Poetry & Wisdom
The Gospel Project for Kids continues to follow the life of Solomon today but gives another story of sin and its result. Solomon, with his God-granted wisdom, still made many mistakes. Solomon had married many foreign women and was led away from worship of the one true God to follow the gods of his foreign wives. God told Solomon that for the rest of his life he would be king of Israel, but once he died, Solomon’s son would have all but one tribe ripped out of his hands.
Jeroboam, one of Solomon’s servants, turned against Solomon. Once Solomon died and his son, Rehoboam, took the throne, Jeroboam led most of the nation of Israel to follow him north, where he set up his kingdom in Samaria. Rehoboam didn’t like being king of only one tribe and decided to attack the northern kingdom. God stopped his plans and the nation was divided.
Jeroboam formed two golden calves and told the people of the northern tribes that they could worship the golden calves instead of having to go to Jerusalem to worship God at the temple. From that point forward, the northern tribe of Israel started a steeply declining spiral into sin that they would never recover from.
King Solomon’s sin led to the division of Israel. Every king failed to lead God’s people perfectly. God’s people needed a better king, a perfect king! Through David’s family, God would send His own Son, Jesus Christ, to be King over God’s people forever. Jesus would lead the people perfectly back to God.
Poetry and Wisdom
Psalms, Proverbs, Ecclesiastes
King David loved God, and he wrote many psalms or songs about his love for God. The Israelites collected the songs David and other people wrote and put them in the Bible in the Book of Psalms.
David wrote psalms when he was happy and thankful to God. David sang, “Yahweh, our Lord, how magnificent is Your name throughout the earth!” God had done great and powerful things, and God deserved to be praised.
David also sang praises to God when he was sad or afraid.
Sometimes David wrote songs to God when he was hiding from his enemies, like King Saul. David sang, “When I am afraid, I put my trust in You. In God, whose word I praise, in God I trust; I shall not be afraid.”
David also wrote songs to God when he was sorry for his sin. David wrote, “I sinned only against You. Give me a clean heart, God, and forgive me.” David understood that God didn’t just want sacrifices. God wanted David’s heart to change so he would not sin against God anymore. God forgave David, and David praised God.
David also wrote songs to show how important it is to read and learn God’s Word. David thought about God’s Word all the time. He taught his son Solomon to love and follow God’s Word, too.

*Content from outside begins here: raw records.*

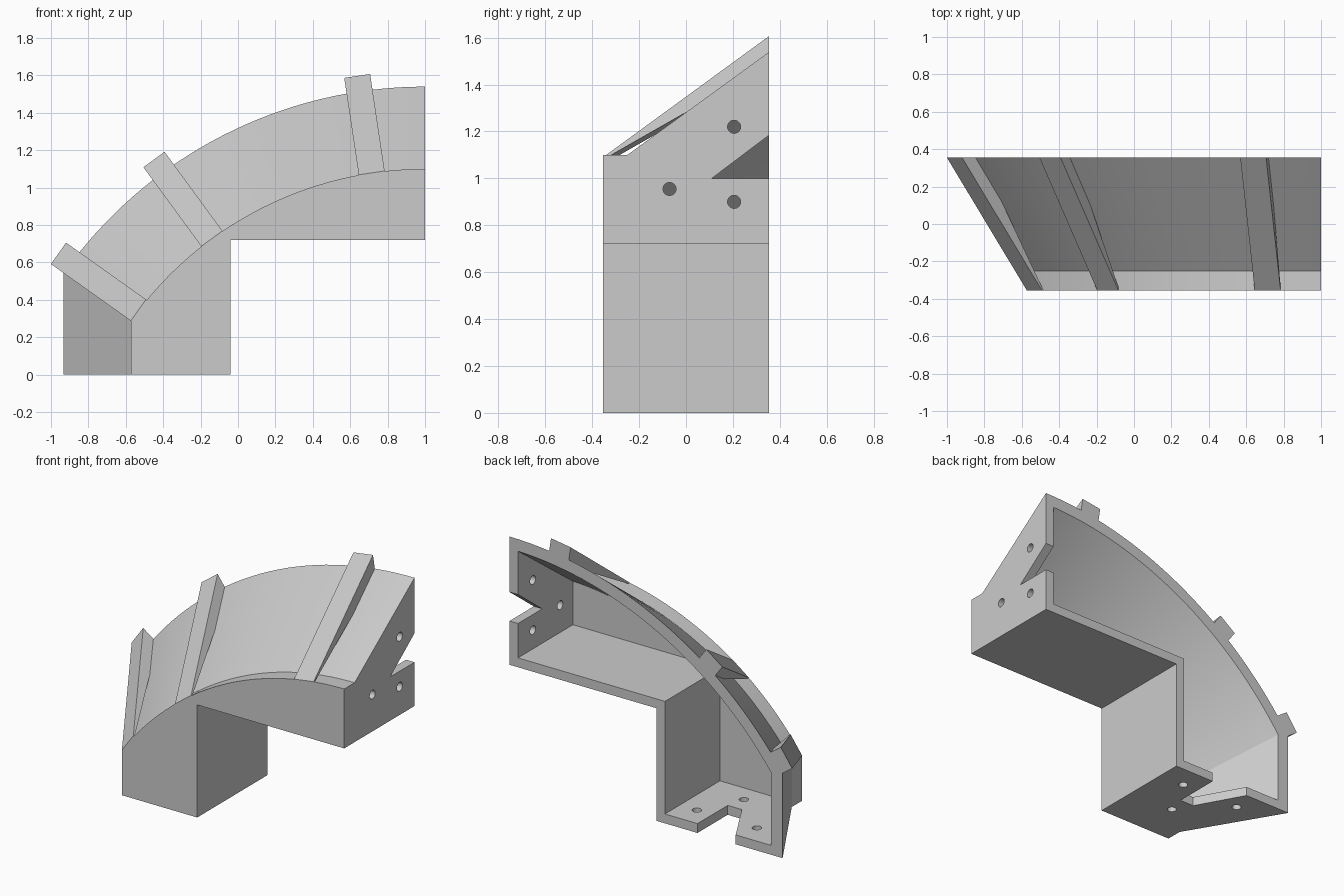
import bpy, bmesh
from math import sin, cos, asin, radians, pi
from mathutils import Vector

cube = bpy.data.objects.get("Cube")
if cube:
    bpy.data.objects.remove(cube, do_unlink=True)

# Main dimensions
ARC_X, ARC_Z = 1.0, -0.83             # centre of the roof arc
R_FRONT, R_BACK, R_RIB = 1.93, 2.37, 2.454
FRONT, LEDGE, BACK = -0.355, -0.25, 0.355
SLOPE = (R_BACK - R_FRONT) / (BACK - LEDGE)
SWEEP = radians(54.6)                 # arc angle from the crown to the leg
WALL, ROOF = 0.06, 0.077
SEGMENTS = 32

grey = bpy.data.materials.new("light_grey")
grey.use_nodes = True
colour = (0.6, 0.6, 0.6, 1)
grey.diffuse_color = colour
grey.node_tree.nodes["Principled BSDF"].inputs["Base Color"].default_value = colour


def loft(name, rings):
    """Solid through rings that all have the same number of points."""
    bm = bmesh.new()
    rows = [[bm.verts.new(p) for p in ring] for ring in rings]
    n = len(rows[0])
    for a, b in zip(rows, rows[1:]):
        for i in range(n):
            j = (i + 1) % n
            bm.faces.new((a[i], a[j], b[j], b[i]))
    bm.faces.new(rows[0])
    bm.faces.new(rows[-1])
    bmesh.ops.recalc_face_normals(bm, faces=bm.faces)
    mesh = bpy.data.meshes.new(name)
    bm.to_mesh(mesh)
    bm.free()
    mesh.materials.append(grey)
    obj = bpy.data.objects.new(name, mesh)
    bpy.context.collection.objects.link(obj)
    return obj


def outline(y, r, inset=0.0, end=SWEEP):
    """Bent beam outline at depth y: stepped underside, arc on top."""
    pts = [(-0.04 - inset, inset), (-0.04 - inset, 0.72 + inset), (1 - inset, 0.72 + inset)]
    start = asin(inset / r)
    for i in range(SEGMENTS + 1):
        a = start + (end - start) * i / SEGMENTS
        pts.append((ARC_X - r * sin(a), ARC_Z + r * cos(a)))
    pts.append((pts[-1][0], inset))
    return [(x, y, z) for x, z in pts]


def cut(target, cutter):
    mod = target.modifiers.new("cut", "BOOLEAN")
    mod.operation, mod.solver, mod.object = "DIFFERENCE", "EXACT", cutter
    bpy.context.view_layer.objects.active = target
    bpy.ops.object.modifier_apply(modifier=mod.name)
    bpy.data.objects.remove(cutter, do_unlink=True)


def circle(u, v, r=0.028, n=20):
    return [(u + r * cos(2 * pi * i / n), v + r * sin(2 * pi * i / n)) for i in range(n)]


def end_cutter(points):
    return loft("end_cutter", [[(x, y, z) for y, z in points] for x in (0.9, 1.1)])


def foot_cutter(points):
    return loft("foot_cutter", [[(x, y, z) for x, y in points] for z in (-0.1, 0.1)])


# Bent shell with a narrow front ledge and a sloping roof
shell = loft("curved_shell", [outline(FRONT, R_FRONT), outline(LEDGE, R_FRONT),
                              outline(BACK, R_BACK)])

# Hollow, open at the back
cavity = []
for y in (-0.2, BACK + 0.05):
    r = R_FRONT + (y - LEDGE) * SLOPE - ROOF
    cavity.append(outline(y, r, WALL, radians(53.85)))
cut(shell, loft("cavity_cutter", cavity))

# Notches and bolt holes in the end wall and the foot plate
cut(shell, end_cutter([(0.11, 1.0), (0.4, 1.0), (0.4, 1.219)]))
cut(shell, foot_cutter([(-0.33, 0.05), (-0.33, 0.4), (-0.625, 0.4), (-0.43, 0.05)]))
for y, z in ((0.205, 0.9), (-0.07, 0.955), (0.205, 1.22)):
    cut(shell, end_cutter(circle(y, z)))
for x, y in ((-0.22, 0.205), (-0.36, -0.07), (-0.645, 0.205)):
    cut(shell, foot_cutter(circle(x, y)))

bpy.ops.object.select_all(action="DESELECT")
shell.select_set(True)
bpy.context.view_layer.objects.active = shell
bpy.ops.object.shade_smooth_by_angle(angle=radians(25))


# Raised ribs running up the roof
def rib(name, degrees, low, high):
    a = radians(degrees)
    out = Vector((-sin(a), 0, cos(a)))
    side = Vector((cos(a), 0, sin(a)))
    centre = Vector((ARC_X, 0, ARC_Z))
    section = [(FRONT, R_FRONT), (BACK, R_RIB), (BACK, R_BACK - 0.04), (FRONT, R_FRONT - 0.01)]
    loft(name, [[centre + out * r + side * s + Vector((0, y, 0)) for y, r in section]
                for s in (low, high)])


rib("lower_rib", 54.6, 0, 0.14)
rib("middle_rib", 36.2, -0.07, 0.07)
rib("upper_rib", 8.5, -0.07, 0.07)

When Solomon became king, he asked God for help to lead the Israelites. Solomon could have asked for riches or a long life, but he asked for wisdom. God was pleased, and He gave Solomon so much wisdom that everyone knew that God had blessed Solomon.
Solomon wrote thousands of wise sayings called proverbs. He also wrote more than a thousand songs. In the Book of Proverbs, Solomon said to love and worship God. He told people how to make wise decisions. If people listened to God’s words and did what God told them to do, God would bless them and protect them. They would get along well with their friends and neighbors. They would have happy marriages and families. They would be healthy and live long lives. If they did not listen
to God’s words and obey them, they would make bad decisions and face consequences for their sins. They would not be happy, healthy, or get along well with others!
“Trust in God with all your heart,” Solomon wrote in Proverbs 3:5.
“Watch how hard an ant works. Work hard too; this is the wise thing to do.” (See Proverbs 6:6.)
But people do not always listen to God’s words. In the Book of Ecclesiastes, Solomon said that God made the world so that people would worship God and see how good God is. But all people do not obey and love God like they should. The most important thing, Solomon said, was to love and obey God.
Solomon even wrote a poem. He taught that there is a time for everything: “a time to give birth and a time to die; a time to plant and a time to uproot; a time to kill and a time to heal; a time to tear down and a time to build; a time to weep and a time to laugh; a time to mourn and a time to dance” (Ecclesiastes 3:2-4).
Christ Connection: Wisdom in the Bible is not just words about how to live. God gives us wisdom because He wants us to be like Jesus—in how we live, how we speak, and how we think. We become wise by knowing and loving Jesus, who became God-given wisdom for us. (1 Corinthians 1:30)